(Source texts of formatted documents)
'''
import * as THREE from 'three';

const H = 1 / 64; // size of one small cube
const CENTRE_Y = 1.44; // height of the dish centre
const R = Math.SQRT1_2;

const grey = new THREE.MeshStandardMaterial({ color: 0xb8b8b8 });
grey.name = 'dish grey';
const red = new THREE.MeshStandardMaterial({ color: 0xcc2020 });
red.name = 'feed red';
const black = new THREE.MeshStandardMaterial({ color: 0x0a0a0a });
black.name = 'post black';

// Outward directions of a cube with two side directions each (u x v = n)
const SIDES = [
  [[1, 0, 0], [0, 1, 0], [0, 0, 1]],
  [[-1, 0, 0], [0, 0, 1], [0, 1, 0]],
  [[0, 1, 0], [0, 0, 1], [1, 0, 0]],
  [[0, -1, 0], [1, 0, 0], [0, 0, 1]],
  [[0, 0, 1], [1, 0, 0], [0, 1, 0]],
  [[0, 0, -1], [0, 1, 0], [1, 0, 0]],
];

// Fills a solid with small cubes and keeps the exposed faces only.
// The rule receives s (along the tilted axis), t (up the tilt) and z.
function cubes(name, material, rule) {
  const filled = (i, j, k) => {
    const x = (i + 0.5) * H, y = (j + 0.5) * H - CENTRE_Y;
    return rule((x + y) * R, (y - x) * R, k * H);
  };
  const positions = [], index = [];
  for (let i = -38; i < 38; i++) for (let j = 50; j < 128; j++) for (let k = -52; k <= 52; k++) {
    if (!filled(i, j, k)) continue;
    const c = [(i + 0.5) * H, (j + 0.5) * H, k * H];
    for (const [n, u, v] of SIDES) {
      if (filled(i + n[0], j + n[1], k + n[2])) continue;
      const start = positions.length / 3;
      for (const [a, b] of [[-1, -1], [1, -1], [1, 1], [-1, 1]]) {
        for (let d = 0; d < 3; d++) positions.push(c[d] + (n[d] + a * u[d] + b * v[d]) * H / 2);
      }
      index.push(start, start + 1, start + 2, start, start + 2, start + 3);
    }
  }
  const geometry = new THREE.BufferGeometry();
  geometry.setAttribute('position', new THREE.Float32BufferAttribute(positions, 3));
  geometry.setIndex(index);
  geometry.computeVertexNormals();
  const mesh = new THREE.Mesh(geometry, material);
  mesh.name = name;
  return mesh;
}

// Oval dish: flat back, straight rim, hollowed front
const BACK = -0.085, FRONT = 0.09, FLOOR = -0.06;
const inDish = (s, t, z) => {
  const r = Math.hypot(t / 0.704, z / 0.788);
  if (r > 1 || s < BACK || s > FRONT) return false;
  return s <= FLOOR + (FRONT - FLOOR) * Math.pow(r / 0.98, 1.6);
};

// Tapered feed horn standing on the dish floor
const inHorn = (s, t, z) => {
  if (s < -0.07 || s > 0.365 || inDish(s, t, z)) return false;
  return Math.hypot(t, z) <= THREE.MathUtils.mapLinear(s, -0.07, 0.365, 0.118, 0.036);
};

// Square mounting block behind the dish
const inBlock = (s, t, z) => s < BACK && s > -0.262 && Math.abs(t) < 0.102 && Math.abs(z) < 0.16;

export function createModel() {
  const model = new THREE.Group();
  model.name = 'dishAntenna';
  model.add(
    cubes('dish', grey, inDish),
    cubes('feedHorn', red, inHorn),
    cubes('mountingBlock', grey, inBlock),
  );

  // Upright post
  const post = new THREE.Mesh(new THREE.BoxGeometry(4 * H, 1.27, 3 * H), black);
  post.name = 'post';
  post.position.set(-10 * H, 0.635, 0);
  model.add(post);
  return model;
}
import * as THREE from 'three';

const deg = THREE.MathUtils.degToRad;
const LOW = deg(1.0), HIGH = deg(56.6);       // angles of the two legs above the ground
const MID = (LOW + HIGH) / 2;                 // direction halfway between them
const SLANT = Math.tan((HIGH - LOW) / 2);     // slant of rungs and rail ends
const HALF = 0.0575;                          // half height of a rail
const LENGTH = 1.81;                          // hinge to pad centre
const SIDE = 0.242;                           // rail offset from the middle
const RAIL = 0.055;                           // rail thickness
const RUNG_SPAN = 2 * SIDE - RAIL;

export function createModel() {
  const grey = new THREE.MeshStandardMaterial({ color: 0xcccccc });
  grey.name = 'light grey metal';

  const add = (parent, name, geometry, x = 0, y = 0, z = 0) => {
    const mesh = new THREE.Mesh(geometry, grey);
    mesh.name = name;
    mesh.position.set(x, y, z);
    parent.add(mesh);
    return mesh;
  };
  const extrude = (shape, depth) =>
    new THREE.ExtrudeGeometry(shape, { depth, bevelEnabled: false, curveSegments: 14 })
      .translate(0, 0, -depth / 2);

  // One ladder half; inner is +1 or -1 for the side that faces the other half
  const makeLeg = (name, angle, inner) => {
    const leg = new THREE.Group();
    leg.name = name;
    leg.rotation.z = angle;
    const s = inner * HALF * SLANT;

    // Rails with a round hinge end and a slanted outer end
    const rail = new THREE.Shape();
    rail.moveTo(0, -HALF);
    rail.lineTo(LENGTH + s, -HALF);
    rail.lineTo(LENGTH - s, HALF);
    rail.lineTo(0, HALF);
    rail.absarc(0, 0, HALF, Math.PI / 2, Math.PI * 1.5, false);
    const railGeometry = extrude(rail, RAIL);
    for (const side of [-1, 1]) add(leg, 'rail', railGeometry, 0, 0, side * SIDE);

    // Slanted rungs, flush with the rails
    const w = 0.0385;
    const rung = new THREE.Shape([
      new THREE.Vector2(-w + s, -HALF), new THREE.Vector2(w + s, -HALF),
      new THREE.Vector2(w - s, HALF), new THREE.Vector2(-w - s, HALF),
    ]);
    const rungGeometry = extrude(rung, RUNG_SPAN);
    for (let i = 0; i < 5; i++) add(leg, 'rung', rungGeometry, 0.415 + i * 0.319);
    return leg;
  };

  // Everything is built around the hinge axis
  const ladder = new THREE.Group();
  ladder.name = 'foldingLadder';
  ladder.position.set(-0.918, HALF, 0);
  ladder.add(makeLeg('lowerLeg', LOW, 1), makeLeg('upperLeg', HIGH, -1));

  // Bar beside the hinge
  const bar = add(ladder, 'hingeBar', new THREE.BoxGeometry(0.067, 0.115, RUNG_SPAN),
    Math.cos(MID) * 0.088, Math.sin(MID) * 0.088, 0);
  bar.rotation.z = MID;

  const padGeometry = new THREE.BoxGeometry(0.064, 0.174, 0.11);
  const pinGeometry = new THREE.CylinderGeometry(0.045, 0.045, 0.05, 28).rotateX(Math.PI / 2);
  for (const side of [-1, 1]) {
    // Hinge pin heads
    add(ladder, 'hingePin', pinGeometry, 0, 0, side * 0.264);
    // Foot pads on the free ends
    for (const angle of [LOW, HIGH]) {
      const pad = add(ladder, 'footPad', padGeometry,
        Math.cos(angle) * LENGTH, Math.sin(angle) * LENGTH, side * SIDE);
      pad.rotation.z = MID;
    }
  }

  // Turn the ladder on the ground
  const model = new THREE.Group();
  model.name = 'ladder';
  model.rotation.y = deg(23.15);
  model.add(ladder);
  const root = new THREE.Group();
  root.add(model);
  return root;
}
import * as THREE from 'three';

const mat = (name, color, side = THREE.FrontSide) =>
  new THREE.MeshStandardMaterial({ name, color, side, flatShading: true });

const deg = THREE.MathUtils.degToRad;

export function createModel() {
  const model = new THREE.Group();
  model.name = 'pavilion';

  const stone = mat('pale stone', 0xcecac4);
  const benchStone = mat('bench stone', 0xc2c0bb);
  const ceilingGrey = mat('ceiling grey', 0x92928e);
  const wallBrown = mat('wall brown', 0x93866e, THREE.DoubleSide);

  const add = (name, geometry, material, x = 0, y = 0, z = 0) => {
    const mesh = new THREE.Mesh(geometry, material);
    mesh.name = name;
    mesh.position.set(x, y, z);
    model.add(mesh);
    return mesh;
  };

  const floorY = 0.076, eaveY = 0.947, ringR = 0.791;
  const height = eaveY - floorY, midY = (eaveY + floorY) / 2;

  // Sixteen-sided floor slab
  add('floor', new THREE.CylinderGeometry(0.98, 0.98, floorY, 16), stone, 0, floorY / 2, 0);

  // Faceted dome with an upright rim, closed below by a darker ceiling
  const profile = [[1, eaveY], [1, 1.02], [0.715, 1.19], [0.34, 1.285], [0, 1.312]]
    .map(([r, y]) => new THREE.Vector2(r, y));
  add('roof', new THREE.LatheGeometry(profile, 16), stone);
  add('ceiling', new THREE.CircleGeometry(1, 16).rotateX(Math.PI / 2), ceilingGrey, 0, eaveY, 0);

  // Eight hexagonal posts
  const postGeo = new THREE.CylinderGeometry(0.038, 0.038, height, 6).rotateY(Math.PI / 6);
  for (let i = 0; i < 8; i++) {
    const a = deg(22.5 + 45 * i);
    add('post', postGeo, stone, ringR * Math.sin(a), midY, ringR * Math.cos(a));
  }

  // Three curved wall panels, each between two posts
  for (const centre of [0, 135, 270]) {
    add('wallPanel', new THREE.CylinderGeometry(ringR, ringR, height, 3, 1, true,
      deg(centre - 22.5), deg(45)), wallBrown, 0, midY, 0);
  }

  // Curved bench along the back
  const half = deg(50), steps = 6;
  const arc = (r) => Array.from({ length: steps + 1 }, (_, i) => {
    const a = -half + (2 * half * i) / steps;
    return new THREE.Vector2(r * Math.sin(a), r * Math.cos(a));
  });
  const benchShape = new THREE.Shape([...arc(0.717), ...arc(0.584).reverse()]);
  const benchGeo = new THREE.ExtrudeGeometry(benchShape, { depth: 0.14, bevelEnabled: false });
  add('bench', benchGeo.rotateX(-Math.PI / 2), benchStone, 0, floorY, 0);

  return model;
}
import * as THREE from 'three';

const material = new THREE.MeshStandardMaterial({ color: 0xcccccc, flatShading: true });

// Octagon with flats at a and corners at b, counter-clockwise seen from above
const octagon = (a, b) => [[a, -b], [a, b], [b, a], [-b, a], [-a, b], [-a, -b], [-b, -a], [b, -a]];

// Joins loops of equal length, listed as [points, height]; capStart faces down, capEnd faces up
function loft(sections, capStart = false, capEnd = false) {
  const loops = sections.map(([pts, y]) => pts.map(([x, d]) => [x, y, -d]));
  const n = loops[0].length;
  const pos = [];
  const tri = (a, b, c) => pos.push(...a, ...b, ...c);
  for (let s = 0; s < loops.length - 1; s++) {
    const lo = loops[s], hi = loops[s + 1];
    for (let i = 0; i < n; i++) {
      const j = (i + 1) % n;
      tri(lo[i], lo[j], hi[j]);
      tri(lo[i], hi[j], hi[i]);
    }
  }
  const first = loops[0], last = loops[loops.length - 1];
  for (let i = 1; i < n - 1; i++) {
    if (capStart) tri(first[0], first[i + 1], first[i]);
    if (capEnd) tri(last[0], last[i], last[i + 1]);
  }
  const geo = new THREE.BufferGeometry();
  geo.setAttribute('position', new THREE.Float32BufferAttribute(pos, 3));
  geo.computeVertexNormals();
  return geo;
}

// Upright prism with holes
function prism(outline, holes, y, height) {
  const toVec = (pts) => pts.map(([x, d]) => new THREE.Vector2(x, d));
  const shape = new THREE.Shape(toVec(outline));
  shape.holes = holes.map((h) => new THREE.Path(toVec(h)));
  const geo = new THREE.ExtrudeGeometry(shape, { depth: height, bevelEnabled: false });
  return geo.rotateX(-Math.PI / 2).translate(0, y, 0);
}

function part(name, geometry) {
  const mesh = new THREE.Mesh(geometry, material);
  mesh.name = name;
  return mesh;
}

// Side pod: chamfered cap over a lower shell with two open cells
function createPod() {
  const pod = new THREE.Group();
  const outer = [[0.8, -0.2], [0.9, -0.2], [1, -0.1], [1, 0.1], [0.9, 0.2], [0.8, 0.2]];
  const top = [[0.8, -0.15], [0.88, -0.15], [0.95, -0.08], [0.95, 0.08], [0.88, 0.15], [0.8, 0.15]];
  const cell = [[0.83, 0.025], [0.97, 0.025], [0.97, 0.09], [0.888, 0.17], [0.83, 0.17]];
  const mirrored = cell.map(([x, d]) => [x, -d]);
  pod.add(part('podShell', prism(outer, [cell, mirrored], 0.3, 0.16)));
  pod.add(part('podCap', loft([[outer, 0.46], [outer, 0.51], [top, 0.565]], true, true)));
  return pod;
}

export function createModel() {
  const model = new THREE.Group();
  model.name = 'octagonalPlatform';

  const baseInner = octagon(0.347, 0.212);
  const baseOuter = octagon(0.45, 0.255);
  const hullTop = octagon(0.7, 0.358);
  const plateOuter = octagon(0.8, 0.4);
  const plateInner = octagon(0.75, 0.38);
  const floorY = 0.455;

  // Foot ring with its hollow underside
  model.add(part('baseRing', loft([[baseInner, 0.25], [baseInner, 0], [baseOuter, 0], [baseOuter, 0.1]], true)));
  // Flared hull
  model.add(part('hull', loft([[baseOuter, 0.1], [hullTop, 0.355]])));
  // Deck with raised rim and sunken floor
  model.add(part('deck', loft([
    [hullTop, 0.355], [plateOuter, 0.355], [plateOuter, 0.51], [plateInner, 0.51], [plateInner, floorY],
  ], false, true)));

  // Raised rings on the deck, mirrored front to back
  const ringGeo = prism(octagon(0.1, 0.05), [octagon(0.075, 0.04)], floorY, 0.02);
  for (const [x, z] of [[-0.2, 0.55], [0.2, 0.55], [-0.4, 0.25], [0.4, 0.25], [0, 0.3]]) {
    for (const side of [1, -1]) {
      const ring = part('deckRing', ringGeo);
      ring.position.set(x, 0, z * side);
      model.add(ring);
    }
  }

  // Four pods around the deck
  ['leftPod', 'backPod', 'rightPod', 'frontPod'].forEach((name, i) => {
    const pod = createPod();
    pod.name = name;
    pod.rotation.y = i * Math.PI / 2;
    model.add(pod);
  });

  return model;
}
'''
### [Task goal]
For this exercise, output exactly the lines above from the line with "model.name = 'dishAntenna';" to the line with "grey.name = 'light grey metal';", counting both, and leave out the rest.

### [Written answer]
  model.name = 'dishAntenna';
  model.add(
    cubes('dish', grey, inDish),
    cubes('feedHorn', red, inHorn),
    cubes('mountingBlock', grey, inBlock),
  );

  // Upright post
  const post = new THREE.Mesh(new THREE.BoxGeometry(4 * H, 1.27, 3 * H), black);
  post.name = 'post';
  post.position.set(-10 * H, 0.635, 0);
  model.add(post);
  return model;
}
import * as THREE from 'three';

const deg = THREE.MathUtils.degToRad;
const LOW = deg(1.0), HIGH = deg(56.6);       // angles of the two legs above the ground
const MID = (LOW + HIGH) / 2;                 // direction halfway between them
const SLANT = Math.tan((HIGH - LOW) / 2);     // slant of rungs and rail ends
const HALF = 0.0575;                          // half height of a rail
const LENGTH = 1.81;                          // hinge to pad centre
const SIDE = 0.242;                           // rail offset from the middle
const RAIL = 0.055;                           // rail thickness
const RUNG_SPAN = 2 * SIDE - RAIL;

export function createModel() {
  const grey = new THREE.MeshStandardMaterial({ color: 0xcccccc });
  grey.name = 'light grey metal';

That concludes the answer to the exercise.